The four broad categories of belief-system are philosophy, science, spirituality and religion. Religion is the strongest because it’s primarily emotional. However, it’s also the least credible and requires the most external reinforcement. It’s easy to see how someone might think light exists, or that Plato was a toga’d rockstar, or that meditation with a Zen motif can constitute a vehicle to somewhere, so those belief systems can chug along on their own steam, but the monotheistic religions are so intellectually flaccid that they can only remain erect by artificial means. The means is emotion and the emotion is fear.
Ultimately, of course, philosophy, science, and spirituality are no better than religion. There is no such thing as light, Plato played air guitar, and no amount of meditation can get you anywhere because there’s nowhere to go. Scientists might suppose themselves the sanest or least gullible because they have facts on their side, but their facts are written on the back of a giant turtle right alongside the facts of the immaculate conception and the virgins-forkillers incentive program.
Yes, fine, but what does any of this have to do with a theory of everything?
This: The defining feature of a monotheistic worldview is One Almighty God. It’s a short step from saying that there is One Almighty God to saying that One Almighty God is a theory of everything – the prime mover, the uncaused cause, the magic turtle that supports unsupported. No, it doesn’t make sense, but it doesn’t have to, that’s the magic part. Religions don’t have to stand on their own merit because they’re supported by the emotional buttressing of millions of needy believers.

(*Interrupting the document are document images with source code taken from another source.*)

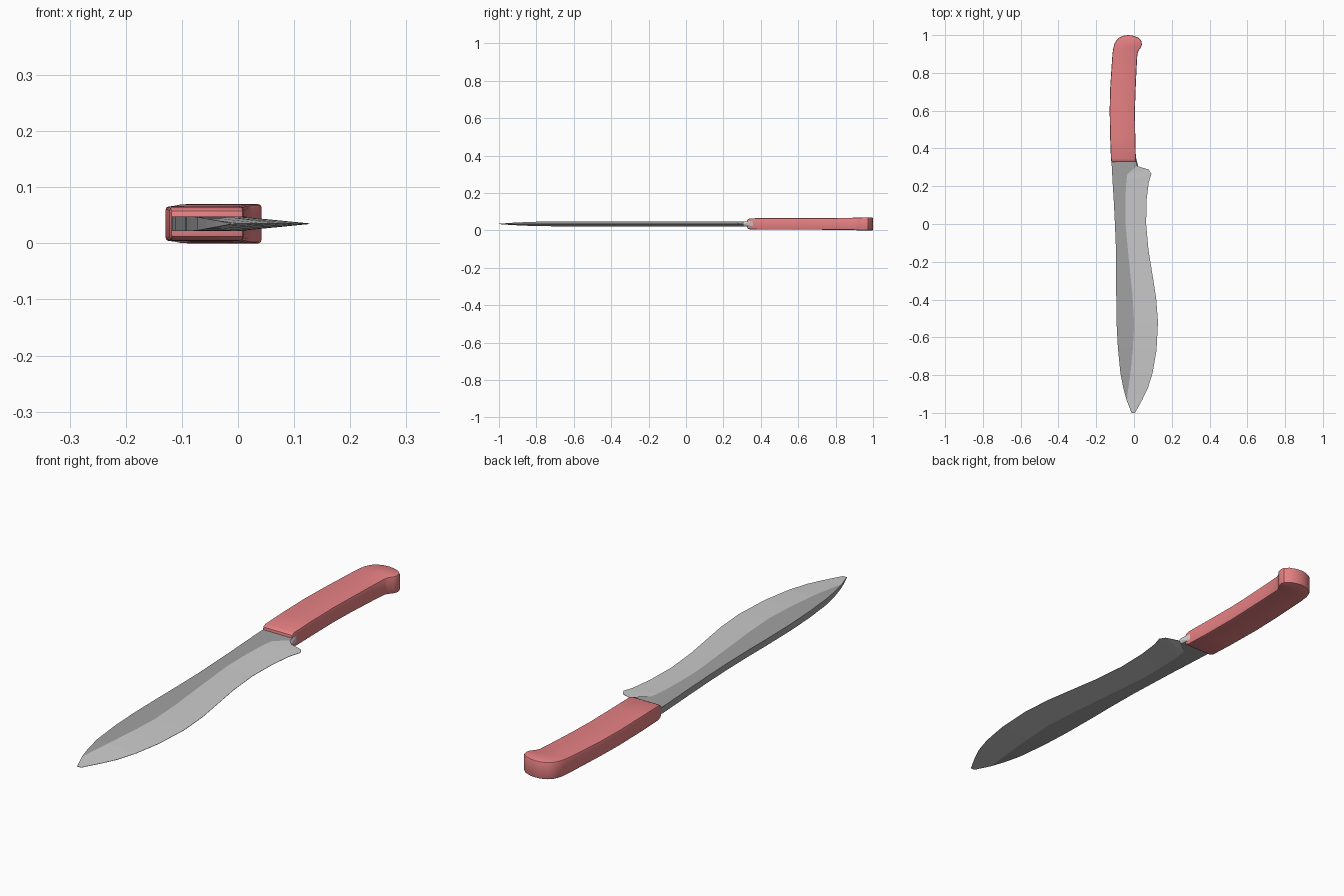
import bpy, bmesh, math

MID = 0.035  # height of the knife's centre plane


def material(name, color):
    m = bpy.data.materials.new(name)
    m.diffuse_color = (*color, 1)
    return m


def finish(bm, name, mats):
    bmesh.ops.remove_doubles(bm, verts=bm.verts, dist=1e-5)
    bmesh.ops.recalc_face_normals(bm, faces=bm.faces)
    me = bpy.data.meshes.new(name)
    bm.to_mesh(me)
    bm.free()
    for m in mats:
        me.materials.append(m)
    ob = bpy.data.objects.new(name, me)
    bpy.context.collection.objects.link(ob)
    return ob


def loft(rings, mat_of):
    """Skin closed rings of points, capping both ends."""
    bm = bmesh.new()
    rs = [[bm.verts.new(p) for p in r] for r in rings]
    n = len(rs[0])
    for a, b in zip(rs, rs[1:]):
        for i in range(n):
            j = (i + 1) % n
            bm.faces.new((a[i], a[j], b[j], b[i])).material_index = mat_of(i)
    bm.faces.new(rs[0])
    bm.faces.new(rs[-1])
    return bm


steel = material("steel", (0.70, 0.70, 0.70))
dark = material("dark_steel", (0.36, 0.36, 0.36))
red = material("red_grip", (0.80, 0.22, 0.23))

# Blade rows: spine x, y | ridge x, y | edge x, y | half thickness
blade_rows = [
    (-0.118, 0.36, 0.008, 0.36, 0.009, 0.36, 0.013),
    (-0.118, 0.31, 0.015, 0.307, 0.022, 0.305, 0.013),
    (-0.116, 0.27, -0.035, 0.265, 0.078, 0.288, 0.013),
    (-0.114, 0.24, -0.040, 0.23, 0.092, 0.265, 0.013),
    (-0.112, 0.20, -0.043, 0.19, 0.078, 0.22, 0.013),
    (-0.107, 0.12, -0.046, 0.10, 0.067, 0.13, 0.013),
    (-0.101, 0.00, -0.045, 0.00, 0.064, 0.00, 0.013),
    (-0.096, -0.12, -0.034, -0.12, 0.077, -0.14, 0.013),
    (-0.094, -0.25, -0.021, -0.25, 0.098, -0.27, 0.013),
    (-0.094, -0.38, -0.008, -0.38, 0.117, -0.39, 0.013),
    (-0.092, -0.53, 0.001, -0.53, 0.127, -0.52, 0.013),
    (-0.085, -0.66, -0.006, -0.66, 0.119, -0.67, 0.013),
    (-0.072, -0.79, -0.019, -0.79, 0.098, -0.79, 0.012),
    (-0.056, -0.87, -0.030, -0.87, 0.073, -0.87, 0.009),
    (-0.040, -0.93, -0.038, -0.93, 0.044, -0.93, 0.006),
    (-0.013, -1.00, -0.010, -1.00, 0.005, -1.00, 0.001),
]
rings = []
for sx, sy, rx, ry, ex, ey, h in blade_rows:
    e = h if ey > 0.35 else 0.0006
    rings.append([(sx, sy, MID + h), (rx, ry, MID + h), (ex, ey, MID + e),
                  (ex, ey, MID - e), (rx, ry, MID - h), (sx, sy, MID - h)])
finish(loft(rings, lambda i: 1 if i in (0, 4, 5) else 0), "blade", [steel, dark])

# Handle rows: back x, y | finger side x, y | half thickness
handle_rows = [
    (-0.120, 0.327, 0.010, 0.327, 0.024),
    (-0.122, 0.345, 0.010, 0.345, 0.030),
    (-0.126, 0.45, 0.007, 0.45, 0.031),
    (-0.129, 0.60, 0.005, 0.60, 0.031),
    (-0.126, 0.72, 0.008, 0.70, 0.031),
    (-0.119, 0.83, 0.013, 0.81, 0.032),
    (-0.114, 0.90, 0.018, 0.90, 0.033),
    (-0.109, 0.935, 0.024, 0.918, 0.034),
    (-0.103, 0.955, 0.037, 0.935, 0.0345),
    (-0.093, 0.973, 0.042, 0.952, 0.035),
    (-0.078, 0.987, 0.038, 0.972, 0.035),
    (-0.055, 0.997, 0.022, 0.987, 0.035),
    (-0.032, 1.000, -0.008, 0.998, 0.035),
]
bm = loft([[(lx, ly, MID + h), (rx, ry, MID + h), (rx, ry, MID - h), (lx, ly, MID - h)]
           for lx, ly, rx, ry, h in handle_rows], lambda i: 0)
bmesh.ops.recalc_face_normals(bm, faces=bm.faces)
rim = [e for e in bm.edges if e.calc_face_angle(0) > math.radians(48)]
bmesh.ops.bevel(bm, geom=rim, offset=0.009, segments=2, profile=0.5,
                affect='EDGES', clamp_overlap=True)
handle = finish(bm, "handle", [red])
bpy.ops.object.select_all(action='DESELECT')
handle.select_set(True)
bpy.context.view_layer.objects.active = handle
bpy.ops.object.shade_smooth_by_angle(angle=math.radians(30))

Which is not to say that there’s no there there. If, as has been said, all religions contain a core truth, then the reality underpinning the religious experience is the same reality underpinning everything; overlighting intelligence, energy, flow and obstruction, co-creation, our direct connection to the absolute and infallible. The degree to which we are able to surrender ourselves and disempower ego is the degree to which we are able to let ourselves be guided, informed and enriched by this overlighting intelligence. In holy books this surrender appears as Thy Will be Done, Brahma is the Charioteer, the Will of Allah. This is the underlying reality of being, and anyone should be able to see this in their own life regardless of how much ego they pile over it. Anyone can see patterns unfold, desires manifest, prayers answered; the trick is to see what’s there and no more. What’s there is enough; we don’t need to use it as a foundation for cockamamie belief systems.
And that’s what they don’t know in the swamp. They don’t know that truth exists – that they don’t have to make it up.